(Extracted data entries)
☆ ☆ ☆ ☆

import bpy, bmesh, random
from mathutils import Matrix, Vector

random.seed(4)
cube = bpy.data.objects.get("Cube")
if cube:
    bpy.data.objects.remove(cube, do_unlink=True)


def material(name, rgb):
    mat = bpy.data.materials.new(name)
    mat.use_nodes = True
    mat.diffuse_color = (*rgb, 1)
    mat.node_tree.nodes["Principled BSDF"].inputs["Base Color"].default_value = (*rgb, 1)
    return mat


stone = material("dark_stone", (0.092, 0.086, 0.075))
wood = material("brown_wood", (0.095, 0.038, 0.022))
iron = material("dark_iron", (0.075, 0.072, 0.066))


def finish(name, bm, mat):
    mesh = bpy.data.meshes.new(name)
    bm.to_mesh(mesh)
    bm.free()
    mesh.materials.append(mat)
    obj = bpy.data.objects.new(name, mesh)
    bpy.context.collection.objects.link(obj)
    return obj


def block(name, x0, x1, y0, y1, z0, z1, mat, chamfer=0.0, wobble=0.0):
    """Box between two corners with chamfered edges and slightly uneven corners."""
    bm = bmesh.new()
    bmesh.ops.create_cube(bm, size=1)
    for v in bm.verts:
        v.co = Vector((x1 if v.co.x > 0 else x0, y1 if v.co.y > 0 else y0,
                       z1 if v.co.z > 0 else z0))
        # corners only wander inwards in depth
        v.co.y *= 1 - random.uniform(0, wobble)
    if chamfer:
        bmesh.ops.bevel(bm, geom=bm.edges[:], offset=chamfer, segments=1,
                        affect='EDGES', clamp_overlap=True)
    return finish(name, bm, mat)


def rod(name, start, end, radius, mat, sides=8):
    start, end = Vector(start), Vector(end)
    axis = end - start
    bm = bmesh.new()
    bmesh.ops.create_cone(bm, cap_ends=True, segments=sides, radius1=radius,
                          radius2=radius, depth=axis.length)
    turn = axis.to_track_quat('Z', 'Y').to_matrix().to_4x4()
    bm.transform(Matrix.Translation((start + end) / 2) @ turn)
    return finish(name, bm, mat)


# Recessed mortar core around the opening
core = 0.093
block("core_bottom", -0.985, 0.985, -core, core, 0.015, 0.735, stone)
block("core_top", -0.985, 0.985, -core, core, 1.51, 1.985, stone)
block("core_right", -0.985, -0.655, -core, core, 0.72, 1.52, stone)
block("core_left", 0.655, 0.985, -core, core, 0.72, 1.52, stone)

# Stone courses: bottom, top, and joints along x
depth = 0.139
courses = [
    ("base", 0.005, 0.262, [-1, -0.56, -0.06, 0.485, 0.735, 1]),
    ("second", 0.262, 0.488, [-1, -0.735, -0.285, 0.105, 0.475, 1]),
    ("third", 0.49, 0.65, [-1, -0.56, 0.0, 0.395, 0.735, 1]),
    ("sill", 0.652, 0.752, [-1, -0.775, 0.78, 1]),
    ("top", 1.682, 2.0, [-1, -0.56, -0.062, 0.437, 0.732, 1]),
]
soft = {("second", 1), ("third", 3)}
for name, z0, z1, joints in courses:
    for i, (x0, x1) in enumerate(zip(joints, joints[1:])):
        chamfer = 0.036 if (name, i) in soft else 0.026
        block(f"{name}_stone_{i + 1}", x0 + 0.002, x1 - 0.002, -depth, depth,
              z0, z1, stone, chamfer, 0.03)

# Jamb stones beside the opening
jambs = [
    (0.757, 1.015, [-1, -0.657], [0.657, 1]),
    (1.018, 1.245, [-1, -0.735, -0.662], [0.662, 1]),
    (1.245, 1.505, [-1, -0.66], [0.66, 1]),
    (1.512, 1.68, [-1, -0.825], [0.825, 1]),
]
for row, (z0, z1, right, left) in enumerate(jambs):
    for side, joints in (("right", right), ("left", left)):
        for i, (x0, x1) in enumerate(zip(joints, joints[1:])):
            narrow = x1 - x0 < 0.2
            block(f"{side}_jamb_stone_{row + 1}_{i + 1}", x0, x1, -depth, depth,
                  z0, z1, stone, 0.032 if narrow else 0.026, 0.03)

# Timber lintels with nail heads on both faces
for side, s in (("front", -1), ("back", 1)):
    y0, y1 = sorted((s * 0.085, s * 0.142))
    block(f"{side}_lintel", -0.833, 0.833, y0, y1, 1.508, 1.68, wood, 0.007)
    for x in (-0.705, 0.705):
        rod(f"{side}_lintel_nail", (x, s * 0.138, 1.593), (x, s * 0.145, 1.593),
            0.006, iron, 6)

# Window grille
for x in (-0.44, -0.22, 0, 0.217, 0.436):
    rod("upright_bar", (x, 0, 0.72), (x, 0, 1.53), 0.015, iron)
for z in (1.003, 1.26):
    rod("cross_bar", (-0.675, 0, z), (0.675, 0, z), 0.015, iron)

☆ ☆ ☆ ☆

** Exercise details **
What are the lines, exactly as written above, from the line with "radius2=radius, depth=axis.length)" to the line with "for name, z0, z1, joints", both included? Output only those.

** Problem solution **
                          radius2=radius, depth=axis.length)
    turn = axis.to_track_quat('Z', 'Y').to_matrix().to_4x4()
    bm.transform(Matrix.Translation((start + end) / 2) @ turn)
    return finish(name, bm, mat)


# Recessed mortar core around the opening
core = 0.093
block("core_bottom", -0.985, 0.985, -core, core, 0.015, 0.735, stone)
block("core_top", -0.985, 0.985, -core, core, 1.51, 1.985, stone)
block("core_right", -0.985, -0.655, -core, core, 0.72, 1.52, stone)
block("core_left", 0.655, 0.985, -core, core, 0.72, 1.52, stone)

# Stone courses: bottom, top, and joints along x
depth = 0.139
courses = [
    ("base", 0.005, 0.262, [-1, -0.56, -0.06, 0.485, 0.735, 1]),
    ("second", 0.262, 0.488, [-1, -0.735, -0.285, 0.105, 0.475, 1]),
    ("third", 0.49, 0.65, [-1, -0.56, 0.0, 0.395, 0.735, 1]),
    ("sill", 0.652, 0.752, [-1, -0.775, 0.78, 1]),
    ("top", 1.682, 2.0, [-1, -0.56, -0.062, 0.437, 0.732, 1]),
]
soft = {("second", 1), ("third", 3)}
for name, z0, z1, joints in courses:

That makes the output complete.